Provided by the Humane Society of the U.S.


Judge Rules on Master Tank's Toenail

October 30, 2006

Judge: Noah is Master Tank

A judge has ruled that the dog adopted by Pam Bondi is the same dog a Louisiana couple lost during Hurricane Katrina.

Court proceedings continued today over the two dogs who were adopted from the Humane Society of Pinellas by Bondi of Tampa and Rhonda Rineker of Dunedin. Steven and Dorreen Couture of St. Bernard Parish, La., began court action to reclaim the dog they know as Master Tank.

A veteranarian who read in the Times about the court fight over ownership of the dogs testified Monday morning that it was impossible for one dog's toenail to have been removed without a surgical procedure.

Marie Y. DeCaire, a Largo vet, said the only way the toenail could not have grown back was if the digit was removed. This dog still has all of its digits.

Bondi, a Hillsborough County assistant state attorney, asserted in court Friday that the St. Bernard she adopted and named Noah is not the same dog that the Coutures lost.

Pinellas-Pasco Circuit Judge Henry J. Andringa today ruled that the dog was Master Tank, the same dog that was rescued and adopted by Bondi.
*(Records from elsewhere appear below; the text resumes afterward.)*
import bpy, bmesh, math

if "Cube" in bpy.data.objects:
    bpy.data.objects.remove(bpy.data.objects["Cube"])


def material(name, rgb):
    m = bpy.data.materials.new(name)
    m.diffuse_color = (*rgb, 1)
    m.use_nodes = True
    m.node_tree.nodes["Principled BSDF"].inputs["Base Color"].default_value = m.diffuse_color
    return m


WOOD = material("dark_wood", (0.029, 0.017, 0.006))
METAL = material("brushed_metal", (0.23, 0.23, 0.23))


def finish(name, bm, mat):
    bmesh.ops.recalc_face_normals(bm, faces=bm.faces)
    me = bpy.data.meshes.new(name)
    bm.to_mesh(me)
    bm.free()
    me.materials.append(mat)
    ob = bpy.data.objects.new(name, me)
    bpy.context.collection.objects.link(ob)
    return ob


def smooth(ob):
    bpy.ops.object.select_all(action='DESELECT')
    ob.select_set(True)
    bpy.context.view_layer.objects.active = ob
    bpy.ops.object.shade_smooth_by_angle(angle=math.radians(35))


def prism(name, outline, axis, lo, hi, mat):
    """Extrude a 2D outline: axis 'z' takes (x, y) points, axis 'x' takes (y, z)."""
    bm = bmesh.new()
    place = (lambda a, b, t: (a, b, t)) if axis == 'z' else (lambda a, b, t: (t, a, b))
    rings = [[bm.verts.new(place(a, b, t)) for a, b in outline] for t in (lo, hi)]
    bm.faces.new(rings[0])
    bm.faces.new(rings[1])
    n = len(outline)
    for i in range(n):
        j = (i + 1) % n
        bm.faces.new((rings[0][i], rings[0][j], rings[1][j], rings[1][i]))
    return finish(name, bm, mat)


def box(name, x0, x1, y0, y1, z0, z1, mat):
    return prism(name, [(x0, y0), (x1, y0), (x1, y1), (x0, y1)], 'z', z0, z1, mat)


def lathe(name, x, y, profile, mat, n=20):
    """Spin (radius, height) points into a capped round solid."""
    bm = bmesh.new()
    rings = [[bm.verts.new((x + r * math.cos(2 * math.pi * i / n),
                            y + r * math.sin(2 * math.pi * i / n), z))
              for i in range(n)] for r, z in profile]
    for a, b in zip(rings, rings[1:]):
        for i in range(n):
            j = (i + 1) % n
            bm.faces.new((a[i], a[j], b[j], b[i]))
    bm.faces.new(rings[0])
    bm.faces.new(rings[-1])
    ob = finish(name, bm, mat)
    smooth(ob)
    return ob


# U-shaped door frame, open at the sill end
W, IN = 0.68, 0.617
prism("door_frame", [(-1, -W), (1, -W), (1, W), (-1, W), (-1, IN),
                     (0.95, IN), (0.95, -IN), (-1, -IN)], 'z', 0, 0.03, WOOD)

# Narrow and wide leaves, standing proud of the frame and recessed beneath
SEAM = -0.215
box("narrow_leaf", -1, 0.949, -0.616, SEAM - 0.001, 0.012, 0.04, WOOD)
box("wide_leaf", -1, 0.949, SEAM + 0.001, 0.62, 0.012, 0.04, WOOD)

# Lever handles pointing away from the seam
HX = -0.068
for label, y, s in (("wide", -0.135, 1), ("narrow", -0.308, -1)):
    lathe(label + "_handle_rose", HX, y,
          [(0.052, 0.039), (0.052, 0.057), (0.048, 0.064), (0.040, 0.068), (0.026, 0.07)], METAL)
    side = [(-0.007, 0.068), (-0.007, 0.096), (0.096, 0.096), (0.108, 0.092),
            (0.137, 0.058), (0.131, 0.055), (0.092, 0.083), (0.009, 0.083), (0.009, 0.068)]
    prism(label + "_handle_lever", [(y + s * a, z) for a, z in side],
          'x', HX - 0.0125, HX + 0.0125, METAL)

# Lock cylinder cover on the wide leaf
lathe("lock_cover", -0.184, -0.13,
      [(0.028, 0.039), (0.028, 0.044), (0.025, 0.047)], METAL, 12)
Andringa ruled that Bondi must return the dog to the Coutures.

Bondi's lawyer, Camille Godwin, said Bondi would post a bond equalling the dog's value so that Bondi can keep the dog until a final ruling is made during a trial. Otherwise, the dog would be returned to the Coutures until the trial is concluded.

After a short recess, court reconvened so that Andringa could determine the value of the dogs.


As if there was any doubt about Pam Bondi

...she has proven that she is in possession of Master Tank, the dog belonging to the Coutures (in photo below) and simply does not want to give him back. It is painfully obvious that all of her legal maneuvering have been nothing but stall tactics.

(click on title link above for the newspaper article and comments)

You have the audacity to now claim that "Noah" is not Master Tank because Master Tank once had a toenail removed and "Noah" has all his toenails?? What's next? Are you going to take "Noah" for gender reassignment surgery and claim that "she" could not possibly be Master Tank? Or maybe take him to get hair extensions and claim that he's a Newfoundland?

Even if Master Tank / "Noah" has all his toenails, we're supposed to take your word for that? Additionally - and I realize this may be a newsflash for you - TOENAILS CAN GROW BACK. Even an entire claw has been known to grow back.